[Source texts of formatted documents]
....................
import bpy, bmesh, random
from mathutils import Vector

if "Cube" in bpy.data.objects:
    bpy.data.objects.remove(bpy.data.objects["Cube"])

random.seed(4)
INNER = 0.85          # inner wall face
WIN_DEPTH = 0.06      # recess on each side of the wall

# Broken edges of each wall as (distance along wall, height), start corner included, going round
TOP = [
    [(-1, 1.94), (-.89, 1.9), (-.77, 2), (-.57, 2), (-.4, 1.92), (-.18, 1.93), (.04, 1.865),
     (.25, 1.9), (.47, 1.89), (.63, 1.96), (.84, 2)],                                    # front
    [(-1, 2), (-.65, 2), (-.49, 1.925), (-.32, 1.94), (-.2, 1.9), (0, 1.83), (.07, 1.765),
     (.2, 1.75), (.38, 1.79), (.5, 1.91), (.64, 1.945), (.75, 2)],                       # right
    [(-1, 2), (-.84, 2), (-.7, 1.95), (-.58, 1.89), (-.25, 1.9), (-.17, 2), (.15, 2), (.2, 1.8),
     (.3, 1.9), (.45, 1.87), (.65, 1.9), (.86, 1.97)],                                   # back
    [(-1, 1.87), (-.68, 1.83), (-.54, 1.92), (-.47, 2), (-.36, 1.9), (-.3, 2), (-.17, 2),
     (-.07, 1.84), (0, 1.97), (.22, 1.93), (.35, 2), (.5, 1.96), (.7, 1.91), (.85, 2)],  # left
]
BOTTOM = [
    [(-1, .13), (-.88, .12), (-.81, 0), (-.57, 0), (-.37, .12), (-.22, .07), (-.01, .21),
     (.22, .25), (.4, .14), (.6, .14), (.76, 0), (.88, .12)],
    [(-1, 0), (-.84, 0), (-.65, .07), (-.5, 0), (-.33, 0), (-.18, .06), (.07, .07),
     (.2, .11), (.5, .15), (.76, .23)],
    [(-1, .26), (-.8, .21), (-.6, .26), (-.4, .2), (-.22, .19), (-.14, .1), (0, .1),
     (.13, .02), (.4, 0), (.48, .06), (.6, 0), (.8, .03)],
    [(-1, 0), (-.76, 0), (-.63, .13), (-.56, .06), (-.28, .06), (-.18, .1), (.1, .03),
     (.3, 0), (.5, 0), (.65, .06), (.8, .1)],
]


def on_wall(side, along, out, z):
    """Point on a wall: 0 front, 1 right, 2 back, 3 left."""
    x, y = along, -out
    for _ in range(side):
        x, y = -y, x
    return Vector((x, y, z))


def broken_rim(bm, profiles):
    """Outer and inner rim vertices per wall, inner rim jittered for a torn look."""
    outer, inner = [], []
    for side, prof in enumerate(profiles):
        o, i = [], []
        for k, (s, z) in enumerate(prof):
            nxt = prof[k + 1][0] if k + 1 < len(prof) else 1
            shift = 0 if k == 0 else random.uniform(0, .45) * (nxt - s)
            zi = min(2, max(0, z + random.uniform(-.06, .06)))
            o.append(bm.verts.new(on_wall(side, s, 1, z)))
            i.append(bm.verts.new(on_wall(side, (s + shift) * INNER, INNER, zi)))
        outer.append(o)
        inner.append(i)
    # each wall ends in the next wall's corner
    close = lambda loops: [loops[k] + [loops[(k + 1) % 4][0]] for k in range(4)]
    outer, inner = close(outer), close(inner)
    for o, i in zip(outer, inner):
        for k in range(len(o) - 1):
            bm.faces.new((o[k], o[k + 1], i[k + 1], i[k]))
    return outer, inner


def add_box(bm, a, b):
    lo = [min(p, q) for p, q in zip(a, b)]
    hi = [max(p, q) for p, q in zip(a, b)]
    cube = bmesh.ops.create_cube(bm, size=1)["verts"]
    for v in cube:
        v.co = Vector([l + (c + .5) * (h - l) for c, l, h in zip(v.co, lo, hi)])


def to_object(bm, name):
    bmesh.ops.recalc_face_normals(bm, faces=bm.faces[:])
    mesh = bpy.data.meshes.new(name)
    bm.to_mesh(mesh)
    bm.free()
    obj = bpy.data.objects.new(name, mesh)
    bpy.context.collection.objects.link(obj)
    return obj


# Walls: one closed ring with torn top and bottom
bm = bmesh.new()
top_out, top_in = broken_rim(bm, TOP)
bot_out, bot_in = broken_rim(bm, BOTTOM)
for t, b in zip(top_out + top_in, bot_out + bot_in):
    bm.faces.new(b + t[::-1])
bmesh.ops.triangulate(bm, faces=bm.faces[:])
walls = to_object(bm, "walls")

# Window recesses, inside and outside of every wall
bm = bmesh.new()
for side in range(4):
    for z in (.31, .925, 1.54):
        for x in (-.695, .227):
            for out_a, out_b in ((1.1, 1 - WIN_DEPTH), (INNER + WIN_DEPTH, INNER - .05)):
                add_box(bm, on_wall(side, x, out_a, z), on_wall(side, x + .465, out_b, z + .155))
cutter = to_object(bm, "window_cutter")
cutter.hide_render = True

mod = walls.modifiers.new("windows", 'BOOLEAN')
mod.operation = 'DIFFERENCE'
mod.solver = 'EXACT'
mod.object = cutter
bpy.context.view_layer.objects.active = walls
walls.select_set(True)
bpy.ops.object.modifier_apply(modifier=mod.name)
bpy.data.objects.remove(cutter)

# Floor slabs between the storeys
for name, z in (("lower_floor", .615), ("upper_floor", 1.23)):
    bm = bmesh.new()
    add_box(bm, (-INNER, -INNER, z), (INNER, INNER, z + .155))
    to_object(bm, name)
....................
The lines to return are those in the entries above that hold "data".

_YOUR SOLUTION_
if "Cube" in bpy.data.objects:
    bpy.data.objects.remove(bpy.data.objects["Cube"])
    mesh = bpy.data.meshes.new(name)
    obj = bpy.data.objects.new(name, mesh)
bpy.data.objects.remove(cutter)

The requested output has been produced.